2016 was a stellar year, I must say (well not for the rest of the world I suppose, but it was for my portfolio)!
I increased my net worth by $68,330 from last year’s update and reached my annual goal of increase my net worth to $420,000, that’s a 17.8% increase from last year’s January 2016 update. I surpassed my goal of increasing my net worth by $32,500. If I include my pension contributions, my net worth is over $510,000, which means I am a half-a-millionaire! If I include the home value according to my municipality assessments (which apparently went up by 24% over last year) I will be over $660,000, which brings me much closer to my $1,000,000 net worth goal which I hope to reach within 7 years. It might actually be doable!
Hopefully this wonderful upswing will continue for 2017.
Okay, so here’s the breakdown for January 2017: $452,500 (+$13,670)
CASH: $61,700 (+10.9%)
- Once I deplete the cash in my non-registered account (yes, there is more cash in there) I will start moving this cash into investing accounts. It is nice to keep it here for an emergency fund anyway.
- I added up my chequing and savings accounts (High Interest Savings Account). I automatically deduct money from my chequing account and have it siphoned to the HISA account (paying yourself first)
- It’s down this month because I transferred $5500 cash into my TFSA in the first few days of January
- These are stocks that capture the “moment in time”, including unrealized gains or losses in my BMO Investorline and Questrade accounts.
RRSP: $66,960 (+3.4%)
- This includes the pre-authorized monthly contribution into my TD E-Series account, and a Questrade RRSP account.
I max out both my TFSA and RRSP (read my TFSA vs RRSP great debate over here)
- I’m not including my defined benefit pension contributions which is >$59,000
- I paid back the Home Buyers Plan for my down payment in 2013.
TFSA: $68,650 (+12%)
- Increase is mainly from the $5500 cash injected into the TFSA account, but the TSX has done remarkably well this year (17%!)
- It will be very exciting the day that my TFSA account reaches over $100,000.
- One of my to do tasks is to track my dividend payments in an excel spreadsheet
- Watch out for TFSA over contributions, guys, the CRA will get you for every last penny.
- I signed up for a Tax Free Trading Account with Questrade in 2009 and haven’t looked back!
- This is the approximate purchase value
- Am planning to rent it out in two years or sell it. I think am leaning more towards selling it.
- I don’t use the municipal assessed value, but if I did, my net worth would increase by $150,000!
CAR: $15,625 (0.0%)
- I updated it for 2016-2017 with the Canadian Black Book price, will update it again in July 2017 with the depreciated price
Credit Cards: -$640
- I just have my MBNA Rewards World Elite® Mastercard® right now as I cancelled the other cards… I’ll be looking for more cards again with the goal of travel hacking my way to trips.
- I use Mint.com account but I only added my credit card (this is helping a bunch so that I can keep track of my spending)
- I’ve redeemed $250 for 2016 so far with my MBNA Rewards World Elite® Mastercard®
- I pay off my full amount every month (and folks, it’s VERY important you do so otherwise you’re losing out on a 19% return!) but include it in my net worth update so I have an accurate picture of my actual net worth.

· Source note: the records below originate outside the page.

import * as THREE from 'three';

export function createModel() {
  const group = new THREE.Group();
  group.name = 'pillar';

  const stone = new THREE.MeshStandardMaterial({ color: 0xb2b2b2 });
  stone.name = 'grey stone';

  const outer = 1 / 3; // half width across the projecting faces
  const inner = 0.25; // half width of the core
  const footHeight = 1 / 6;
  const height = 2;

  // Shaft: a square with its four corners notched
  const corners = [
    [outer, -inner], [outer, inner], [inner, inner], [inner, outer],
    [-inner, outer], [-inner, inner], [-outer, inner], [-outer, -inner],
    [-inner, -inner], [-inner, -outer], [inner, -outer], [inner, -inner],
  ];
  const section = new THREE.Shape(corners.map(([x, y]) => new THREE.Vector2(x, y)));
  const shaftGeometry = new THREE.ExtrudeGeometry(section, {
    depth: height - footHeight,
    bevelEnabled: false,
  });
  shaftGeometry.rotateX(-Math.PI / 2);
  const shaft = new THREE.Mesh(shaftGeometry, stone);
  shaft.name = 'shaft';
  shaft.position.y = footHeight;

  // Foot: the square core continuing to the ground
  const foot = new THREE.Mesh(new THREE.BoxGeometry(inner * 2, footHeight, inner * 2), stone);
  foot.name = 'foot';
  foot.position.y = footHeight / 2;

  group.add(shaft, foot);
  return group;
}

I sort of think “If I were to sell everything right now, what would my net worth be?” I guess I shouldn’t put it in the liabilities column since i pay it off regularly, BUT in mint.com it’s under the liability column so I’ll do the same.
Mortgage: $115,180 (-1.2%)
- I pay an extra mortgage payment a month
- I usually put $20,000 annually on top of the extra mortgage payment per month but haven’t decided what I’m going to do this year, I will probably not put in $20,000 so I have more liquidity
- My intent is to rent it out in a little while (see above). In order to offset future rental income, I chose to acquire a mortgage instead of paying for the majority of the condo, and would rather not put all my eggs in one basket (e.g. real estate).